This is what he announced to the local leader during a press conference, where he showed the benefits of the new truck and the program, which he said will help remove all of New York City’s trash from the streets and place it in safe, resistant containers. The ultimate goal is to make New York the cleanest city in the United States, and Manhattan Community Board 9 will be the first district to have 100 percent of its waste in containers and have a collection service next year.
“The data is clear: under our administration, New York City’s streets will be cleaner. And starting this fall, thanks to the bold actions we’ve taken, 70 percent of New York City’s black bags will be off our streets and containers, but we will not stop there,” he said. the burgomaster. “The new garbage truck, which we introduced four years ahead of schedule, represents the future of garbage collection in New York City.
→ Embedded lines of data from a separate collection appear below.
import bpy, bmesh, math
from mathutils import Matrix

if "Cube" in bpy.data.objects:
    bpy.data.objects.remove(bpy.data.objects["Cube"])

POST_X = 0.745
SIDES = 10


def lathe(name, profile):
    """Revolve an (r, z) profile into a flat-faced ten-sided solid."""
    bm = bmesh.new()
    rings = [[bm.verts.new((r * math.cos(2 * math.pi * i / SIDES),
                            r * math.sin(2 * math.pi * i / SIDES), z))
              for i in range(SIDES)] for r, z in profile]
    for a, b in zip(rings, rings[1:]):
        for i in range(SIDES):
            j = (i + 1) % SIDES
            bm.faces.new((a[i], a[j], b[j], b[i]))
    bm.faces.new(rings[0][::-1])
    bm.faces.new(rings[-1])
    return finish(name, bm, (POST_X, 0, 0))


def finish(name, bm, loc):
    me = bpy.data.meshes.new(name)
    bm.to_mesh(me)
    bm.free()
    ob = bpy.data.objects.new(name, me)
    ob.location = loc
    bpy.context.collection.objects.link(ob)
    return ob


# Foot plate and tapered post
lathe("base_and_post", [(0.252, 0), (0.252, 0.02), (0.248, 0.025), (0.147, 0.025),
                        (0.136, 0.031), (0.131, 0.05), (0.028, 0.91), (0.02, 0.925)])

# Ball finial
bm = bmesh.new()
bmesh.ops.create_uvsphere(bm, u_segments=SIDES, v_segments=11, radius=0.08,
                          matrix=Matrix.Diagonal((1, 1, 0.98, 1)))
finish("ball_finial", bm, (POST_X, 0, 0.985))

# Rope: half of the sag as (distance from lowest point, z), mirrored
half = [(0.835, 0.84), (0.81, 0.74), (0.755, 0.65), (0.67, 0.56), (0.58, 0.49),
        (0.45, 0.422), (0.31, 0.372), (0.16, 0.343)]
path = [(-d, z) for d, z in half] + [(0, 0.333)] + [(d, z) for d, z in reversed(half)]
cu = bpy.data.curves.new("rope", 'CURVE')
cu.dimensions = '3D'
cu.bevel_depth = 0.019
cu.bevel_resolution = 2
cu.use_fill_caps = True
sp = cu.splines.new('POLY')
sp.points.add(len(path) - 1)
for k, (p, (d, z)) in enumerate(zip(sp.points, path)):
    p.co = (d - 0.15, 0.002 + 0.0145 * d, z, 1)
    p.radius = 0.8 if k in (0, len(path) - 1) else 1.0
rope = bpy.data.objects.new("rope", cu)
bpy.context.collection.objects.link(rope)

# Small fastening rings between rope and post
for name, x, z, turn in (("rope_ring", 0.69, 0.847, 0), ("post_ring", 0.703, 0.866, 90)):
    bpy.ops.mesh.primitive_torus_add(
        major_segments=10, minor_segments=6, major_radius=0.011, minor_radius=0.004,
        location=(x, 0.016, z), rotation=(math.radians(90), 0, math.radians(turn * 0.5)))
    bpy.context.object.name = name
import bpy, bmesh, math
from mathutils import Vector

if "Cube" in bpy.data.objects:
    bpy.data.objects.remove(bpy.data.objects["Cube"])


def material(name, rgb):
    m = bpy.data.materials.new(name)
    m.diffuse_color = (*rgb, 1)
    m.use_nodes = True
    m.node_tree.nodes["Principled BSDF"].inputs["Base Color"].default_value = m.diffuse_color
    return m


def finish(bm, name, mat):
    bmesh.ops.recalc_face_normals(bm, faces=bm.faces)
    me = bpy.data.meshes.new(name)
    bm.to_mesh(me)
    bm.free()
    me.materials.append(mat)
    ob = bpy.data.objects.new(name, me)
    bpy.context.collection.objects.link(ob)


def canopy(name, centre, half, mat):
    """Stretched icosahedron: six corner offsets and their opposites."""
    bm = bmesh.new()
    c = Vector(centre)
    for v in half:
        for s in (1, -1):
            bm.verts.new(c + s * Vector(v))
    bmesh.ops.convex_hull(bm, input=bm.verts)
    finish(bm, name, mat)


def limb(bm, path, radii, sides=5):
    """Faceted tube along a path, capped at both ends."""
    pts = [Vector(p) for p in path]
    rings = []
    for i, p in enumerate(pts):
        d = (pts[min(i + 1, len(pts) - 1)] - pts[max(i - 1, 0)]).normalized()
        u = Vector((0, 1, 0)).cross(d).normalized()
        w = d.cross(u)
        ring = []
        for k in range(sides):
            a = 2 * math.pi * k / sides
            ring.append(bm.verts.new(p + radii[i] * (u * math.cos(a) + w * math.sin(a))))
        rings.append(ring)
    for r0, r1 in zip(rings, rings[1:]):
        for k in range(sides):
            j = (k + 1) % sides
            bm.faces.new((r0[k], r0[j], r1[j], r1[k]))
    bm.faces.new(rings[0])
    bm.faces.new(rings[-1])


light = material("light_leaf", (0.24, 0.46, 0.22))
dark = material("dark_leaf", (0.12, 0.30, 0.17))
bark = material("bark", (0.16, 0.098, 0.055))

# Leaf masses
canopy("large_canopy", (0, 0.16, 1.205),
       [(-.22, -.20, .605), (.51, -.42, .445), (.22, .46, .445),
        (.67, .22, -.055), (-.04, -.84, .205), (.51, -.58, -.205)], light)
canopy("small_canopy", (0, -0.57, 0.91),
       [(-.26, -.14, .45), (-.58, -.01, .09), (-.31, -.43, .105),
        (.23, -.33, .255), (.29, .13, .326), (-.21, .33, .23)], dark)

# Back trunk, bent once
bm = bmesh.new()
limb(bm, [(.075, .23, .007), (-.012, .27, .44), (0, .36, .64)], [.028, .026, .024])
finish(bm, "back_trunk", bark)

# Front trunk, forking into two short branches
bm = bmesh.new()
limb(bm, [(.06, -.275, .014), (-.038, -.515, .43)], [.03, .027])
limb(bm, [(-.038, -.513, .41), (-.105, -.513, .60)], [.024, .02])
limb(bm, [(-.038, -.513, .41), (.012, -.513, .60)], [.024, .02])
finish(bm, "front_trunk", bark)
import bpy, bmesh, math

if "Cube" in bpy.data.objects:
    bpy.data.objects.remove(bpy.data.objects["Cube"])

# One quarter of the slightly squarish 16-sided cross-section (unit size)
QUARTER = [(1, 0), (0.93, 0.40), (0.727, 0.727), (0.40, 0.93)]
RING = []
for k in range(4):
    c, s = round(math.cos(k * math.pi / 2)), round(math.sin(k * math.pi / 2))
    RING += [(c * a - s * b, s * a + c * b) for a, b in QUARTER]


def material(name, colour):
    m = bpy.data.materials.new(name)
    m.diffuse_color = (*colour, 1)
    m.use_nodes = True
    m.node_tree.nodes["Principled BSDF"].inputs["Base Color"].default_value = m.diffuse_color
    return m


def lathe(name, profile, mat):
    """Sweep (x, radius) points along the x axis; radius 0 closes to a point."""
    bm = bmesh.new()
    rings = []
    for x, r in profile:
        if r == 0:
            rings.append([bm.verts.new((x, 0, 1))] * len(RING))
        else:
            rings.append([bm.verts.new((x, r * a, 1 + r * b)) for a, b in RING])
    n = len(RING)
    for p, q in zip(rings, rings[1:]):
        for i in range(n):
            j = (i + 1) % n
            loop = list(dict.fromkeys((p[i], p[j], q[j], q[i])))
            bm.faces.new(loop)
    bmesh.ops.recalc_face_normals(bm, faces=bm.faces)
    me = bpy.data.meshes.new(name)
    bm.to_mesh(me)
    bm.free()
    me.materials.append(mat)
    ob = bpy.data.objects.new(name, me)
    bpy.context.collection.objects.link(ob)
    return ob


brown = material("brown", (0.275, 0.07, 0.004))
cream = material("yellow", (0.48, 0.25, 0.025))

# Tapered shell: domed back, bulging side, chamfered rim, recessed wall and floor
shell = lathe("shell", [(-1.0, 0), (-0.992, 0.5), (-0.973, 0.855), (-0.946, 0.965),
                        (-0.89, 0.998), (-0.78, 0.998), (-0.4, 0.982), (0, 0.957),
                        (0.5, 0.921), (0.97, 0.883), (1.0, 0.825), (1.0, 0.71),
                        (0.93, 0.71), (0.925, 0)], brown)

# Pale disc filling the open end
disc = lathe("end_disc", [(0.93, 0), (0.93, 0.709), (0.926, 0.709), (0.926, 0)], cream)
And it means that we can put trash in containers (not just trash cans) in our big residential buildings, something people don’t think is possible in our dense city.
Councilor Shaun Abreupresident of the City Council’s Sanitation Committee and one of the legislative body’s main political leaders of Latino origin, assured that the pilot program will benefit all New Yorkers, who often face rats and garbage.
“Every New Yorker has one story of the mouse. Since time immemorial, these rats have burrowed into the walls of our apartments, spoiling night walks and finding refuge in our sewer system. But where exactly? They thrive where there is a lot of trash, and in New York, where we throw plastic trash cans on street corners, “it happens almost everywhere,” said the Manhattan lawmaker.
“The only way to win the war against rats is to modernize the way we remove, store, and process our waste.and that’s exactly what we’re doing right now in West Harlem, where residents are experiencing the worst rat infestation citywide in decades,” Abreu added, who appreciates that his neighborhood is at the decision-making table. “Not only are we closing in on our trash, but we’re also closing the door on an era of neglect. The clean streets movement is here, and I couldn’t be more proud that West Harlem and Morningside Heights are leading from the front.
Deputy Mayor for Operations, Meera Joshi, emphasized that the end of the black garbage bags that roll in the streets of the Big Apple and that appear on the sidewalks every week is near, which in the process means that the rats will have no way to feed themselves.
“Rats and black bags have left our streets; there is no place for them in a New York city in containers,” the official said, adding that New Yorkers and tourists are beginning to notice the difference.
“New Yorkers are clear: they are tired of the black bags occupying our sidewalks, the dirt from the garbage, and being told that other cities in the world have something we can’t do,” said the official. “This administration rejects the cynicism that says things cannot change, and the speed at which we have moved to change the relationship between 8.3 million New Yorkers and the United States cannot be slowed. 44 million pounds of waste per day.”